Explains the Canadian real estate situation, both from an economic and monetary policy perspective and implications for personal finance. Hilliard MacBeth has the controversial opinion that Canada is about to hit a housing bubble, with corrections on the order of 40-50%. The recent rise in real estate prices are due to low interest rate and the willingness of banks to make large mortgage loans, not immigration and foreign investment that many people assume. Canada’s private debt to GDP ratio is high and quickly increasing, thus we’re likely nearing the top of a debt cycle.
Many common assumptions about real estate are wrong. It’s often claimed that renting is throwing money away, but renters often come out ahead since they spend a lot less and can invest the difference in the market. Another assumption is that house prices will always go up, which has been the case for the last 20 years, but has clear counterexamples in USA in 2008 and Japan in 1990s, among others. The Case-Shiller index shows that over an 100-year period, real estate values in the USA have approximately matched inflation. Since mortgages are highly leveraged, this makes real estate quite risky. We’re prone to recency bias, where we develop heuristics for the last few decades of growth and extrapolate it indefinitely into the future.
Real estate doesn’t work as an investment because there’s little reason to believe it will go up in the future, instead it’s speculation if you’re hoping to flip it for higher in the short term. Instead of an investment, it’s better to think of real estate as paying for a lot of future rent upfront. The author warns against young people taking debt to get mortgages, especially in this market. Moreover, he advises that seniors with houses should sell their home and rent, especially for empty-nesters.
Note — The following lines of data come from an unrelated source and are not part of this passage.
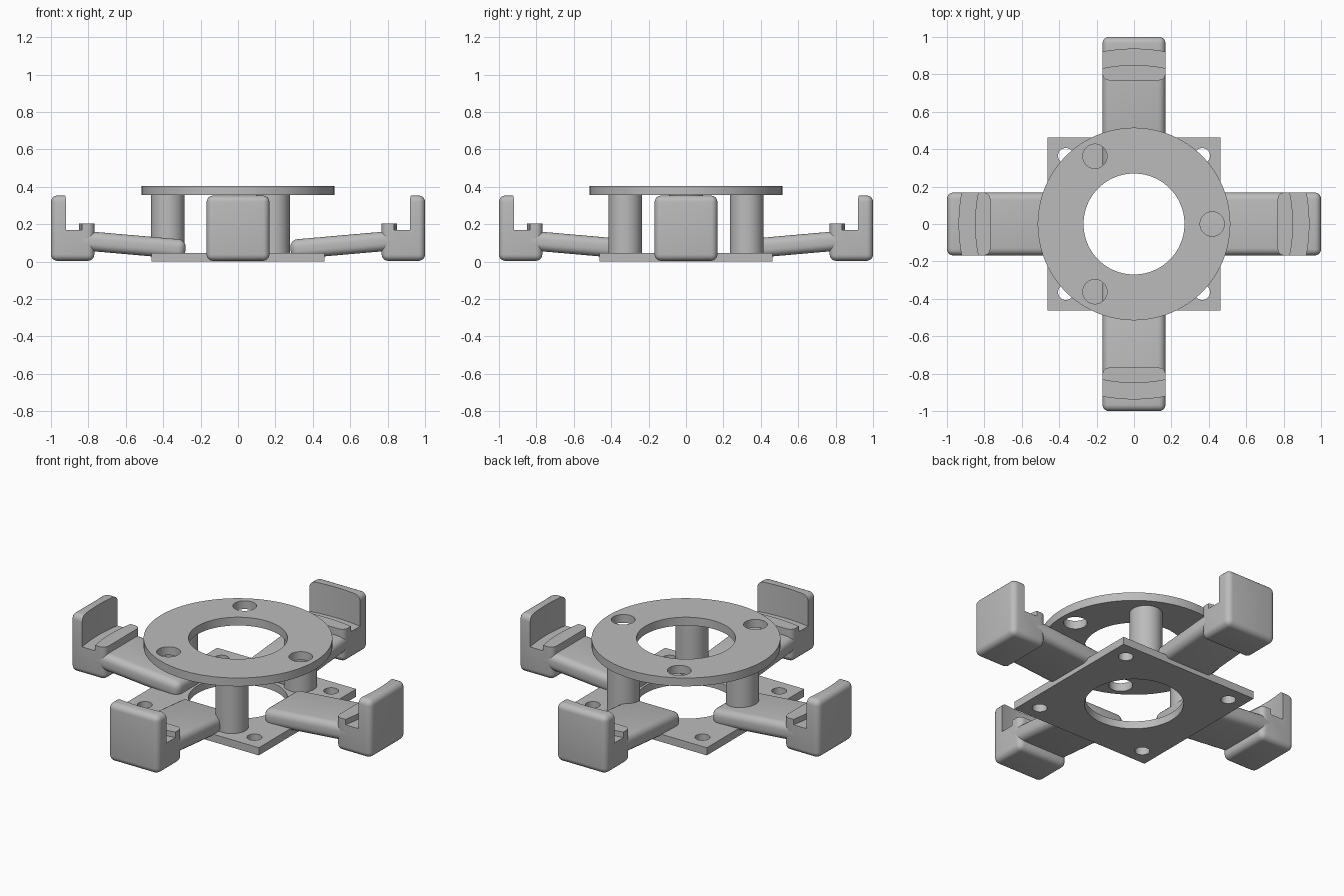
import bpy, bmesh, math
from mathutils import Matrix, Vector

old = bpy.data.objects.get("Cube")
if old:
    bpy.data.objects.remove(old, do_unlink=True)

grey = bpy.data.materials.new("plain grey")
grey.use_nodes = True
colour = (0.5, 0.5, 0.5, 1)
grey.diffuse_color = colour
grey.node_tree.nodes["Principled BSDF"].inputs["Base Color"].default_value = colour


def finish(bm, name):
    mesh = bpy.data.meshes.new(name)
    bm.to_mesh(mesh)
    bm.free()
    mesh.materials.append(grey)
    ob = bpy.data.objects.new(name, mesh)
    bpy.context.collection.objects.link(ob)
    return ob


def box(name, low, high, rounding=0.0):
    low, high = Vector(low), Vector(high)
    bm = bmesh.new()
    bmesh.ops.create_cube(bm, size=1)
    for v in bm.verts:
        v.co = (low + high) / 2 + v.co * (high - low)
    if rounding:
        bmesh.ops.bevel(bm, geom=bm.edges[:], offset=rounding, segments=5,
                        profile=0.5, affect='EDGES')
    return finish(bm, name)


def cylinder(name, x, y, radius, z0, z1, sides=48):
    bm = bmesh.new()
    bmesh.ops.create_cone(bm, cap_ends=True, segments=sides, radius1=radius,
                          radius2=radius, depth=z1 - z0,
                          matrix=Matrix.Translation((x, y, (z0 + z1) / 2)))
    return finish(bm, name)


def activate(ob):
    bpy.ops.object.select_all(action='DESELECT')
    ob.select_set(True)
    bpy.context.view_layer.objects.active = ob


def cut(ob, *cutters):
    for cutter in cutters:
        mod = ob.modifiers.new("cut", 'BOOLEAN')
        mod.operation, mod.solver, mod.object = 'DIFFERENCE', 'EXACT', cutter
        activate(ob)
        bpy.ops.object.modifier_apply(modifier=mod.name)
        bpy.data.objects.remove(cutter, do_unlink=True)


def smooth(ob):
    activate(ob)
    bpy.ops.object.shade_smooth_by_angle(angle=math.radians(30))


PLATE_TOP, RING_LOW, RING_TOP, HALF = 0.046, 0.355, 0.405, 0.168

# Square base plate with a centre opening and corner screw holes
plate = box("base_plate", (-0.463, -0.463, 0), (0.463, 0.463, PLATE_TOP))
cut(plate, cylinder("cutter", 0, 0, 0.27, -0.1, 0.2, 96))
for sx in (-1, 1):
    for sy in (-1, 1):
        cut(plate, cylinder("cutter", sx * 0.365, sy * 0.365, 0.041, -0.1, 0.2, 32))
smooth(plate)

# Raised ring with three holes, and three columns between the holes
ring = cylinder("top_ring", 0, 0, 0.515, RING_LOW, RING_TOP, 96)
cut(ring, cylinder("cutter", 0, 0, 0.27, 0.2, 0.6, 96))
for i in range(3):
    a = i * math.tau / 3
    cut(ring, cylinder("cutter", 0.418 * math.cos(a), 0.418 * math.sin(a), 0.065, 0.2, 0.6))
    b = a + math.pi / 3
    smooth(cylinder(f"column_{i + 1}", 0.375 * math.cos(b), 0.375 * math.sin(b),
                    0.09, PLATE_TOP - 0.01, RING_LOW + 0.01))
smooth(ring)

# Arm: a rounded bar rising outwards
arm = box("arm_1", (-0.295, -HALF, -0.052), (0.295, HALF, 0.052), 0.04)
arm.data.transform(Matrix.Translation((0.575, 0, 0.09))
                   @ Matrix.Rotation(math.radians(-5), 4, 'Y'))
smooth(arm)

# Clamp: a rounded block cut to a tall outer wall, a curved groove and a low lip
clamp = box("clamp_1", (0.768, -HALF, 0.004), (1.0, HALF, 0.353), 0.034)
groove = cylinder("cutter", 0, 0, 0.935, 0.17, 0.6, 192)
cut(groove, cylinder("cutter", 0, 0, 0.85, 0.1, 0.203, 192))
cut(clamp, groove)
smooth(clamp)

# Repeat the arm and clamp on the other three sides
for part in (arm, clamp):
    for i in range(1, 4):
        copy = part.copy()
        copy.name = part.name[:-1] + str(i + 1)
        copy.rotation_euler.z = i * math.pi / 2
        bpy.context.collection.objects.link(copy)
The author is extremely pessimistic about the state of real estate, which I’m not sure is justified. However, the book questions some common assumptions about real estate — whether it makes sense as an investment really depends on whether you think house prices go up in the long term. Experts don’t agree on whether this is true in the long term. Nevertheless, it’s good to question the assumptions behind real estate investing, and the tradeoff between renting and ownership depends on a lot of factors, and it’s unclear that ownership is better.